MAY 14, 1956
NEW YORK—A few days ago I met Mrs. Rosa Parks, who started the nonviolent protest in Montgomery, Alabama, against segregation on buses. She is a very quiet, gentle person and it is difficult to imagine how she ever could take such a positive and independent stand.
I suppose we must realize that these things do not happen all of a sudden. They grow out of feelings that have been developing over many years. Human beings reach a point when they say: "This is as far as I can go," and from then on it may be passive resistance, but it will be resistance.
That is what seems to have happened in Montgomery, and perhaps it will happen all over our country wherever we have citizens who do not enjoy complete equality. It may be that this attitude will save us from war and bloodshed and teach those of us who have to learn that there is a point beyond which human beings will not continue to bear injustice.
After Mrs. Parks visited me I saw two women who are indignant over a proposed new city housing project in the Harlem district. They feel it will create a tremendous problem for the people who are now living in the old buildings which must be torn down before the new project can arise. It is the same old difficulty of finding decent housing while the new housing is being built, plus the fact that in this case, since New York is in the North, we should not perpetuate the pattern of segregation in housing.
Preferably, new housing should be built in a border area where both white and colored people will be temporarily displaced and where both will move back. We cannot desegregate schools until we desegregate housing. Harlem and the areas which have been growing preponderantly Puerto Rican should now gradually be changed by spreading the new housing in such a manner as to make it possible, and almost essential, for colored and white, or Puerto Rican and other nationalities, to live together. This will gradually move colored people out of Harlem, and thus leave the possibility of actually building in the Harlem area and moving in a variety of races and colors. All of this takes planning and is not as easy as letting the old pattern be perpetuated. So we have a double problem: the interim problem of those who have to be evacuated, and the firm position which we in the North must accept that we will not perpetuate ghettos on either race or color line.
I have been asked to mention the fact that National Salvation Army Week starts on May 21. Many will find it interesting to see the new building, bought and remodelled through a bequest by the late Mrs. Florence Ten Eyck Troughton, which opened in February for the benefit of working women in the middle age bracket who are receiving moderate salaries. This is another of the Salvation Army services which I think will appeal to everyone conscious of the problem facing many middle-aged women in search of decent housing within their sometimes modest budgets.

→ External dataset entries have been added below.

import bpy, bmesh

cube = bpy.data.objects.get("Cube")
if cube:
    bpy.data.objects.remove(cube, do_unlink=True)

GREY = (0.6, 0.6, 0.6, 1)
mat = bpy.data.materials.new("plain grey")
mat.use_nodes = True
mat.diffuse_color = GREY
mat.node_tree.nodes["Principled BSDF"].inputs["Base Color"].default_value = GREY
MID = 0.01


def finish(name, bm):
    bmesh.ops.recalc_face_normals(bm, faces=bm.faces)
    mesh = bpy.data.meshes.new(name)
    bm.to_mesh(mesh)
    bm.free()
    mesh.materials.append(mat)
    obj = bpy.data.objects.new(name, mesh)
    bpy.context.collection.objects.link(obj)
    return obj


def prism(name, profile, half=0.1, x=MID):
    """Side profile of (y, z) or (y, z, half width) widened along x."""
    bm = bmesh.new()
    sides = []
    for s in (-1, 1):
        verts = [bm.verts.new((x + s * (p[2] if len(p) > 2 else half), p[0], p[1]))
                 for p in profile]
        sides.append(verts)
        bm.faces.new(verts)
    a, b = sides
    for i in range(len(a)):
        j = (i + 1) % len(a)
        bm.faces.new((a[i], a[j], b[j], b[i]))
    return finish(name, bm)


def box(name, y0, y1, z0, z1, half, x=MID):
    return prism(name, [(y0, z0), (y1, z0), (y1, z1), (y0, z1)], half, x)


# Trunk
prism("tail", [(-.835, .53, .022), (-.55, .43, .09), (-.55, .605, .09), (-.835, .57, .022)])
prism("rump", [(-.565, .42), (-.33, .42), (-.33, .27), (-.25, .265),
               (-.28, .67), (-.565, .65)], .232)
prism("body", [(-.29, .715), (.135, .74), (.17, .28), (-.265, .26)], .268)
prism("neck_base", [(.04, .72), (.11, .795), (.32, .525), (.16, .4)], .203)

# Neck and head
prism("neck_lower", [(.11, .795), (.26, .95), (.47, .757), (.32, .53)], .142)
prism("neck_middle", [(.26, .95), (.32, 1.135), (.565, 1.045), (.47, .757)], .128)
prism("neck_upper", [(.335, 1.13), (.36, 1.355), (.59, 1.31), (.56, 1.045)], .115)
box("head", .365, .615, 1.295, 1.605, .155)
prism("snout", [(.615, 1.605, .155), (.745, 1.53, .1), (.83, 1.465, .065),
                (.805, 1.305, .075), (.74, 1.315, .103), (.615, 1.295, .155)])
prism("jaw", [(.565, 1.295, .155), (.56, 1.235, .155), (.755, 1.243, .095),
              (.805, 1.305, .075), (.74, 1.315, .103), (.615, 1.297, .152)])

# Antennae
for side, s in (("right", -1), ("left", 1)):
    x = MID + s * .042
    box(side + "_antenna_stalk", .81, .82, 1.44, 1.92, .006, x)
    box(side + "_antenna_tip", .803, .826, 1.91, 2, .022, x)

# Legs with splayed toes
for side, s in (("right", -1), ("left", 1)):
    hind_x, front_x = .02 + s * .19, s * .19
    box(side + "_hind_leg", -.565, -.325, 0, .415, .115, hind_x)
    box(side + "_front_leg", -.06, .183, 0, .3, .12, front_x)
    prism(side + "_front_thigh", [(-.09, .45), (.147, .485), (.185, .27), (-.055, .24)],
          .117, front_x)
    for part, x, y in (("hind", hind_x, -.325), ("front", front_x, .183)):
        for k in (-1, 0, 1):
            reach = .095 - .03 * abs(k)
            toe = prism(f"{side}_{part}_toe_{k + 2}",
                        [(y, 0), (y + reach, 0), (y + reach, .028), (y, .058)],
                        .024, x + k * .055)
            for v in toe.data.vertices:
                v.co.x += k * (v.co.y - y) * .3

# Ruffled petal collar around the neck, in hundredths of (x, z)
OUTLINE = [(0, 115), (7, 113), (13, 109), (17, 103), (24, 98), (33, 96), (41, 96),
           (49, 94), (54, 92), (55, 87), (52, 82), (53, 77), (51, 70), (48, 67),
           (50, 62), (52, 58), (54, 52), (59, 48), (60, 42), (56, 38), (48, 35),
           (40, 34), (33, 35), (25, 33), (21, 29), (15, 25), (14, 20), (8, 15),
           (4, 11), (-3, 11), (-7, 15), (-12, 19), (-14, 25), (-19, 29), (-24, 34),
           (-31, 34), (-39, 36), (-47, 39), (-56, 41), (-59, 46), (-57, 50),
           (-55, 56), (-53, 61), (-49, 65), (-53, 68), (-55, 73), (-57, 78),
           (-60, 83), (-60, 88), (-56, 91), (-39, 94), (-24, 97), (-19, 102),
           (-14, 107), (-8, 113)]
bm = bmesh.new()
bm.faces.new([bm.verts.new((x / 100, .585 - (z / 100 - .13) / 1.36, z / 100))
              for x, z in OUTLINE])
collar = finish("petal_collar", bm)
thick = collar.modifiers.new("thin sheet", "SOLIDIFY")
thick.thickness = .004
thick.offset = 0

(COPYRIGHT, 1956, BY UNITED FEATURE SYNDICATE, INC.)
About this document
My Day by Eleanor Roosevelt, May 14, 1956
Digital edition created by The Eleanor Roosevelt Papers Project The George Washington University 312 Academic Building 2100 Foxhall Road, NW Washington, DC 20007
- Brick, Christopher (Editor)
- Regenhardt, Christy (Associate Editor)
- Black, Allida M. (Editor)
- Binker, Mary Jo (Associate Editor)
- Alhambra, Christopher C. (Electronic Text Editor)
Digital edition published 2008, 2017 by
The Eleanor Roosevelt Papers Project
Available under licence from the Estate of Anna Eleanor Roosevelt.
Published with permission from the Estate of Anna Eleanor Roosevelt.
MEP edition publlished on 2008-06-30
TEI-P5 edition published on 2017-04-28
XML master last modified on: November 9, 2018.
HTML version generated and published on: November 10, 2018.
Transcription created from a photocopy of a UFS wire copy of a My Day column instance archived at the Franklin D. Roosevelt Library.
TMs, AERP, FDRL